--- Data for this exercise ---
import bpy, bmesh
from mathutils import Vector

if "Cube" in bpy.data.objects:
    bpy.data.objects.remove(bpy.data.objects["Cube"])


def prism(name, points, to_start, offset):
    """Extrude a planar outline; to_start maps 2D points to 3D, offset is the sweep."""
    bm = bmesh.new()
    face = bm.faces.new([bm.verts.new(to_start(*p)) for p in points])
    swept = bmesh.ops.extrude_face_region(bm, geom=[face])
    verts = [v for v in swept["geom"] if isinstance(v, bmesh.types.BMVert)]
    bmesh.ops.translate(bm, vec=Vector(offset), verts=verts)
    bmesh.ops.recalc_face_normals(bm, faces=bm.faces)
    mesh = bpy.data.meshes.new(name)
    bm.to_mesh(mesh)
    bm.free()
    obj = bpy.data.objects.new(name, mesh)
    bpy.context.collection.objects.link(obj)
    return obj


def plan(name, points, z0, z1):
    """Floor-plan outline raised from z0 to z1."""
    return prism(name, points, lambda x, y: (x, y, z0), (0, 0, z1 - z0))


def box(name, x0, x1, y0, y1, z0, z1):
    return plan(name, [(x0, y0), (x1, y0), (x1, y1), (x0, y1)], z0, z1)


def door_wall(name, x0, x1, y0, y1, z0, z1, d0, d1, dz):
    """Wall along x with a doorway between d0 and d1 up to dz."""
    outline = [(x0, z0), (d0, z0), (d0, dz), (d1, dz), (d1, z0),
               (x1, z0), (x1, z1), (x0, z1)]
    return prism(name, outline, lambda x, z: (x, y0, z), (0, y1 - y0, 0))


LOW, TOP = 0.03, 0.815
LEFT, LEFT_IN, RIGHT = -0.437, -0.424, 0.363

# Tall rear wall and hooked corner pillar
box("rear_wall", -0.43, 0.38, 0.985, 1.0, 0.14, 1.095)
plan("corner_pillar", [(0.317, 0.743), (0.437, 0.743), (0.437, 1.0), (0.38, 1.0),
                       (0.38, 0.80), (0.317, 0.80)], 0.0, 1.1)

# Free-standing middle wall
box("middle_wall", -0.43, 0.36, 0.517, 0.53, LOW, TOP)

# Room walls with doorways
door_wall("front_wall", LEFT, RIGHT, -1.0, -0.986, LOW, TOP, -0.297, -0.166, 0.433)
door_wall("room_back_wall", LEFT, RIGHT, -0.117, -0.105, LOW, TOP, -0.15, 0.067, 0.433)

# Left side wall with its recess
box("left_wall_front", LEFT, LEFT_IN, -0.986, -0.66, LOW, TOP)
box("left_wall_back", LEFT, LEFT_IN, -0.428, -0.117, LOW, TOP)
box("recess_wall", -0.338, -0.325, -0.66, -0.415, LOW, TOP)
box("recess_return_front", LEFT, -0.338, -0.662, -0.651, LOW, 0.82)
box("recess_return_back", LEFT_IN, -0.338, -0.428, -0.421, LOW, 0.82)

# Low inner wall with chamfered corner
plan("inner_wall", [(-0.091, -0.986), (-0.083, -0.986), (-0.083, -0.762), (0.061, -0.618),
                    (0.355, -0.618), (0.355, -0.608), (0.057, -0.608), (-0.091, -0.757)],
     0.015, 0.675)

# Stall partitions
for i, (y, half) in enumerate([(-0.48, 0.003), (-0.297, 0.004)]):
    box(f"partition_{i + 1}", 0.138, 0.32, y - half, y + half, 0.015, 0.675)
* * *
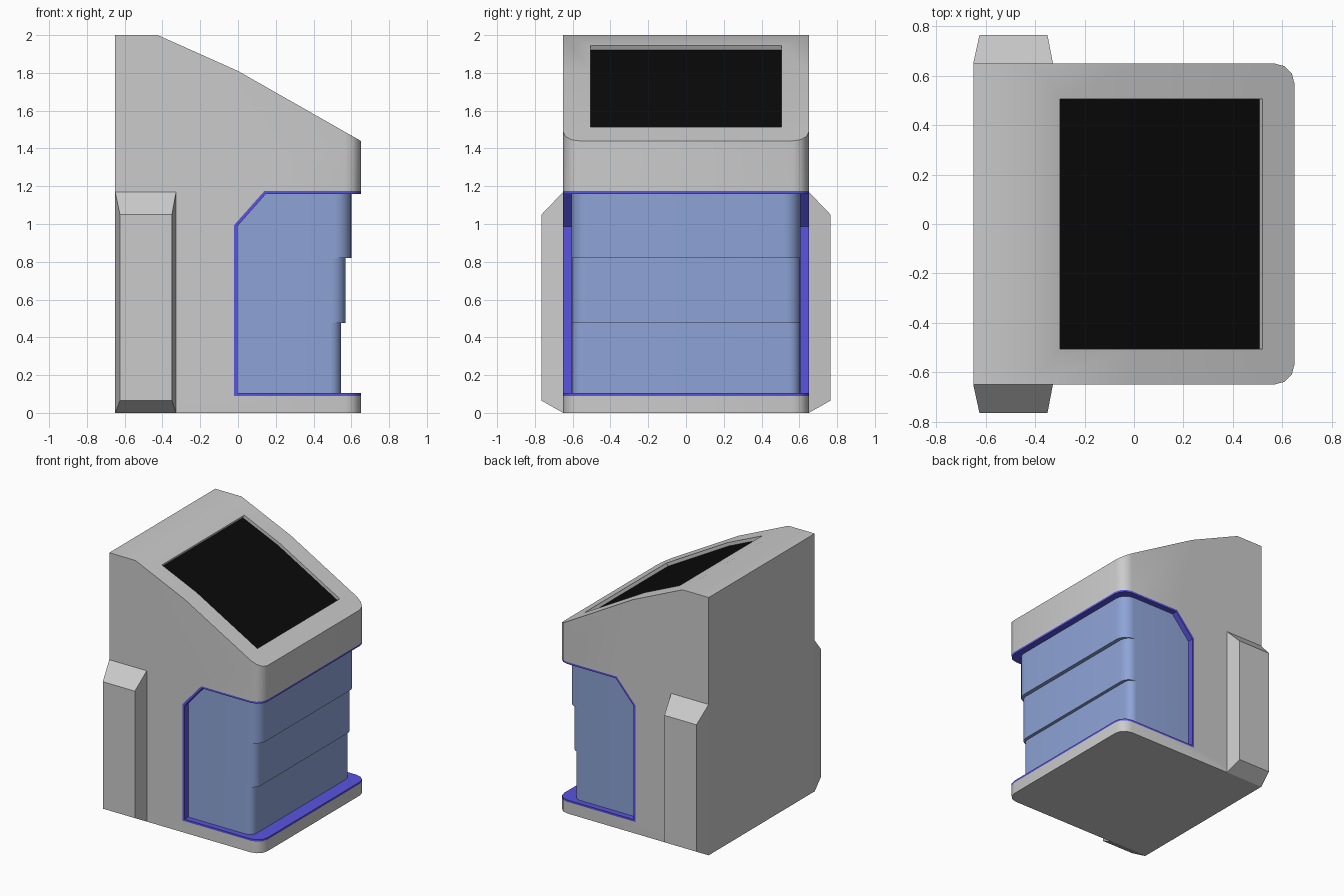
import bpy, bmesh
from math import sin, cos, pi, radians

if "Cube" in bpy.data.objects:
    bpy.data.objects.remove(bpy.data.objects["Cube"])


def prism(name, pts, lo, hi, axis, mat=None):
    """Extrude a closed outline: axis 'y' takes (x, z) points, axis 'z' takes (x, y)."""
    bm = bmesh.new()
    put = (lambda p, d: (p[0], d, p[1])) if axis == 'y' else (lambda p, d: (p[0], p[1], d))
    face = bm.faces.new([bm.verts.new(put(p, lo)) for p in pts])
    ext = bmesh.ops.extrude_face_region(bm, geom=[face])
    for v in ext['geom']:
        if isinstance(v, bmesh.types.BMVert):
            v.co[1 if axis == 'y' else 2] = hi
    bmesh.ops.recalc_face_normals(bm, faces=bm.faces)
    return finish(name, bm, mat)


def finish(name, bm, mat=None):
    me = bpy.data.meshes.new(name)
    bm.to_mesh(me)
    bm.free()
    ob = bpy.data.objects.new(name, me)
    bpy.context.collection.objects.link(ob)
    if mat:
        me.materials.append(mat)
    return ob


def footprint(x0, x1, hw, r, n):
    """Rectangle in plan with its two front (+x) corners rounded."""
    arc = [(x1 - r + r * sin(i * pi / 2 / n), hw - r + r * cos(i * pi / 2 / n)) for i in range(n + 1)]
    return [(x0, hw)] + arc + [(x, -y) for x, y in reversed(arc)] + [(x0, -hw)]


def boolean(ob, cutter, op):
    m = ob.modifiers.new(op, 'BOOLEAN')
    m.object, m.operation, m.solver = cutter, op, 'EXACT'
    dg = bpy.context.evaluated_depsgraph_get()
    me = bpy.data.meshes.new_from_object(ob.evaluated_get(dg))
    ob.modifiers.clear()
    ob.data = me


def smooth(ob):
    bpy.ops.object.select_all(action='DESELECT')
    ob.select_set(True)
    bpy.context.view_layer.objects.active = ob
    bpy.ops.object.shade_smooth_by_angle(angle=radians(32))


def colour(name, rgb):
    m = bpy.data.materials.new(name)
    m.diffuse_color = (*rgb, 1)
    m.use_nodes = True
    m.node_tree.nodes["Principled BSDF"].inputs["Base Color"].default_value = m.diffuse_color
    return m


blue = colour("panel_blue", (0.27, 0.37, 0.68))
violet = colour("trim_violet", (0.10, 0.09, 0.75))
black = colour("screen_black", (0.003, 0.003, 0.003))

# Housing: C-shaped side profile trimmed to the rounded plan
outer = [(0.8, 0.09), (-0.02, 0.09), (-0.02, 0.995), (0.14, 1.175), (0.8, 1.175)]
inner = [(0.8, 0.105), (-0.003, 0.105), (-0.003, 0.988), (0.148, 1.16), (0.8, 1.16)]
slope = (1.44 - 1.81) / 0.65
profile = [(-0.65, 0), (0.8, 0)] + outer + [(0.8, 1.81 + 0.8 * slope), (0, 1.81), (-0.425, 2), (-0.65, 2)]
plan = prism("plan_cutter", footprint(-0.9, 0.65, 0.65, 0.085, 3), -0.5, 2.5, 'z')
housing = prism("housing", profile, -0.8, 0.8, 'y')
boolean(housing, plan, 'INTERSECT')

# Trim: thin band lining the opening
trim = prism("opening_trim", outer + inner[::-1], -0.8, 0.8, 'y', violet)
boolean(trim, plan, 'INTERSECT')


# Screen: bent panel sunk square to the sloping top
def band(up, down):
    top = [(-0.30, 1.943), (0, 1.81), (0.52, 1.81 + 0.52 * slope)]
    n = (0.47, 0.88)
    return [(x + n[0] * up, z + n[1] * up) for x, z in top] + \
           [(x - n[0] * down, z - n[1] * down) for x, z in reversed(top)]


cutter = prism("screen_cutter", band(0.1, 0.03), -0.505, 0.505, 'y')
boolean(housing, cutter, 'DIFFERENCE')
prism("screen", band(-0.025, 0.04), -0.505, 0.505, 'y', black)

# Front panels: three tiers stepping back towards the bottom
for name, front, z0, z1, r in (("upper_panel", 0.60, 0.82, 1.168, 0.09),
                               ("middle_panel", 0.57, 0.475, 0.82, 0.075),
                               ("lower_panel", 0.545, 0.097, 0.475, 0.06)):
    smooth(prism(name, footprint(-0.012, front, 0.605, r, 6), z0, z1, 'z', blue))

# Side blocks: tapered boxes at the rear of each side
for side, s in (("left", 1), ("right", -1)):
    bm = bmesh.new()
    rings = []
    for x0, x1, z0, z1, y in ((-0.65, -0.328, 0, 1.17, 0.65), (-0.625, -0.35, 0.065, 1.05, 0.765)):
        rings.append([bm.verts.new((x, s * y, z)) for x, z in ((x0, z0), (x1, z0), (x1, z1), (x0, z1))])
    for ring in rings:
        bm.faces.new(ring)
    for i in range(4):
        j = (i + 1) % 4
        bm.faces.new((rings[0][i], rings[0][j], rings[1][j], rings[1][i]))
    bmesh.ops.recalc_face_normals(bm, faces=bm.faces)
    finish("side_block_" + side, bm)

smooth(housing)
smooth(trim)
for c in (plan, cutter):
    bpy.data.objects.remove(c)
---
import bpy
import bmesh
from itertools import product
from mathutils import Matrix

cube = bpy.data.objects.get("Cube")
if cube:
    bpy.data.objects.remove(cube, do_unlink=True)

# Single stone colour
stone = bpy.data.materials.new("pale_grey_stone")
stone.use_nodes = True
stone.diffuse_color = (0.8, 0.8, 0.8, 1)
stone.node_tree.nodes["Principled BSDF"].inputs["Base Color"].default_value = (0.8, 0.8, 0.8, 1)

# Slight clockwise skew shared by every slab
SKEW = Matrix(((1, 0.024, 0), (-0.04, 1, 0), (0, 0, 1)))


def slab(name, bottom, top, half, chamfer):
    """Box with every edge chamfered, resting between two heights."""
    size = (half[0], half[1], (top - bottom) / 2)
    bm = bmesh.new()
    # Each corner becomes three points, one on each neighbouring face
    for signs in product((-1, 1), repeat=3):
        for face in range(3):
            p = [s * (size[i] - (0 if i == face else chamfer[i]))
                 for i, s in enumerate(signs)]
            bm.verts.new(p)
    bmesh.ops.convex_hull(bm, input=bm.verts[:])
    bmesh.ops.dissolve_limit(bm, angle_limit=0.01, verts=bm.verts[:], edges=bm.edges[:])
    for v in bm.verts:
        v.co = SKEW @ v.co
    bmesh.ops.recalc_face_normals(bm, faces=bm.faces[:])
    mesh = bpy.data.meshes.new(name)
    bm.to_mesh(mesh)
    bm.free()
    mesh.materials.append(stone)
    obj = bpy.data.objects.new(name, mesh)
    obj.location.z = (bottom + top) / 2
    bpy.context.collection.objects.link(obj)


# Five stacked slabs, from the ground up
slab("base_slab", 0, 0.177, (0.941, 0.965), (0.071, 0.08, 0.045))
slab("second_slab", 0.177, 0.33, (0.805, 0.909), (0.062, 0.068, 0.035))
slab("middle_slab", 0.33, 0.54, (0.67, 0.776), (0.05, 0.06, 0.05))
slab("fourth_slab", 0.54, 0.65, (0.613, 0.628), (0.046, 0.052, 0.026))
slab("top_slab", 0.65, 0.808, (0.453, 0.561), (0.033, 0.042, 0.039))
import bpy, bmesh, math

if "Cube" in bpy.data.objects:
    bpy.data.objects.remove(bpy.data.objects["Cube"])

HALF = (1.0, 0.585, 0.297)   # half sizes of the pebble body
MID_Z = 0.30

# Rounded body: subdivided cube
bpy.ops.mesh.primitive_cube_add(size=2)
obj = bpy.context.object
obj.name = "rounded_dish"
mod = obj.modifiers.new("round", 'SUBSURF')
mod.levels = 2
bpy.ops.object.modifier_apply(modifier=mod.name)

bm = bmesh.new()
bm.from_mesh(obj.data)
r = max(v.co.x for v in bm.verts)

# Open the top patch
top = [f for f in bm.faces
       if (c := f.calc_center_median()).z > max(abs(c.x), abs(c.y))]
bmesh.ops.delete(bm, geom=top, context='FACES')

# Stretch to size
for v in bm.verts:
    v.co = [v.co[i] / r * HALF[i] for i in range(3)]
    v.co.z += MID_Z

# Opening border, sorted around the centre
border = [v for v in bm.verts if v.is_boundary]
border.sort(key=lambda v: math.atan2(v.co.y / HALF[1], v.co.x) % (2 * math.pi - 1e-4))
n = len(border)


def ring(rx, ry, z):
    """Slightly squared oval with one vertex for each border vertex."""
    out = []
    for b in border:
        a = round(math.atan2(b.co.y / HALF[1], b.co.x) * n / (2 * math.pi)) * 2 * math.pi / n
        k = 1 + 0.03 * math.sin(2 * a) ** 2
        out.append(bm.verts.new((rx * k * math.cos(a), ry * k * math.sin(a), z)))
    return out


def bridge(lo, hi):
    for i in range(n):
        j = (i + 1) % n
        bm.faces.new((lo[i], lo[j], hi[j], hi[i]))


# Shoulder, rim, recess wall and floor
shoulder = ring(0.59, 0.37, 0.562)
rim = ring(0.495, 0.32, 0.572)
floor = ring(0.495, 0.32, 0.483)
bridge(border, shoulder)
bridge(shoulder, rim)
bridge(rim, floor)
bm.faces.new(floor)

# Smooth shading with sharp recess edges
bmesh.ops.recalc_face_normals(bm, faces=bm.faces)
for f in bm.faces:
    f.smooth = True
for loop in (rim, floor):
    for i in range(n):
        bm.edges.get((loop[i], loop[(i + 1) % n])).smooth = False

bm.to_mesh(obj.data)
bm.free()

--- Exercise directions ---
Search the listing above for the lines with "0.53, LOW, TOP)" and "for i, (y, half)", then output those lines and all lines between them exactly.

--- Output of the exercise ---
box("middle_wall", -0.43, 0.36, 0.517, 0.53, LOW, TOP)

# Room walls with doorways
door_wall("front_wall", LEFT, RIGHT, -1.0, -0.986, LOW, TOP, -0.297, -0.166, 0.433)
door_wall("room_back_wall", LEFT, RIGHT, -0.117, -0.105, LOW, TOP, -0.15, 0.067, 0.433)

# Left side wall with its recess
box("left_wall_front", LEFT, LEFT_IN, -0.986, -0.66, LOW, TOP)
box("left_wall_back", LEFT, LEFT_IN, -0.428, -0.117, LOW, TOP)
box("recess_wall", -0.338, -0.325, -0.66, -0.415, LOW, TOP)
box("recess_return_front", LEFT, -0.338, -0.662, -0.651, LOW, 0.82)
box("recess_return_back", LEFT_IN, -0.338, -0.428, -0.421, LOW, 0.82)

# Low inner wall with chamfered corner
plan("inner_wall", [(-0.091, -0.986), (-0.083, -0.986), (-0.083, -0.762), (0.061, -0.618),
                    (0.355, -0.618), (0.355, -0.608), (0.057, -0.608), (-0.091, -0.757)],
     0.015, 0.675)

# Stall partitions
for i, (y, half) in enumerate([(-0.48, 0.003), (-0.297, 0.004)]):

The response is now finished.